Entries supplied Start Marker

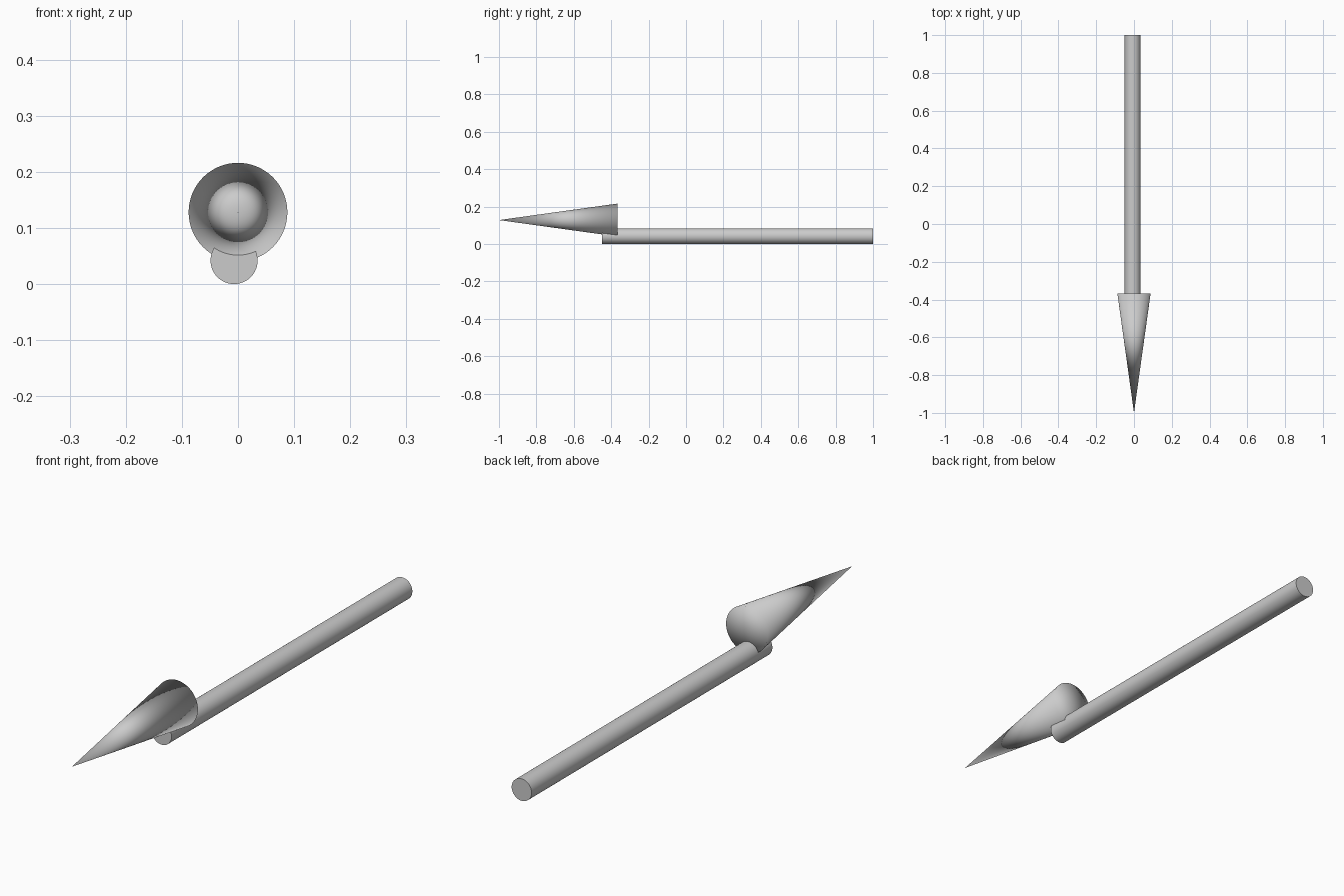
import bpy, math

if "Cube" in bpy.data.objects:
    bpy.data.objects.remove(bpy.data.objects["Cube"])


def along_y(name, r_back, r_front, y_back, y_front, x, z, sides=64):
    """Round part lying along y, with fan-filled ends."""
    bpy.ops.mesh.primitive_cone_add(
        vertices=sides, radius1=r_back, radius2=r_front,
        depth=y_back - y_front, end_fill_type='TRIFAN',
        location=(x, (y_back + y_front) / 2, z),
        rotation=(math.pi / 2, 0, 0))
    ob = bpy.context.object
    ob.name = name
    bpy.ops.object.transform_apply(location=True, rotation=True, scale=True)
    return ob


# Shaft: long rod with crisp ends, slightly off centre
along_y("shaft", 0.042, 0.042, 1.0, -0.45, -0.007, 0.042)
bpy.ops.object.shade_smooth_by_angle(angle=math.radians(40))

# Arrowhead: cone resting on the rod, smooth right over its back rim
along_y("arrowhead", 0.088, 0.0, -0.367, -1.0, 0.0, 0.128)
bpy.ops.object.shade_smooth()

Entries supplied End Marker

◆ **Directions**
Each line above with the string "rotation" in it should be located and copied.

◆ **Solution**
        rotation=(math.pi / 2, 0, 0))
    bpy.ops.object.transform_apply(location=True, rotation=True, scale=True)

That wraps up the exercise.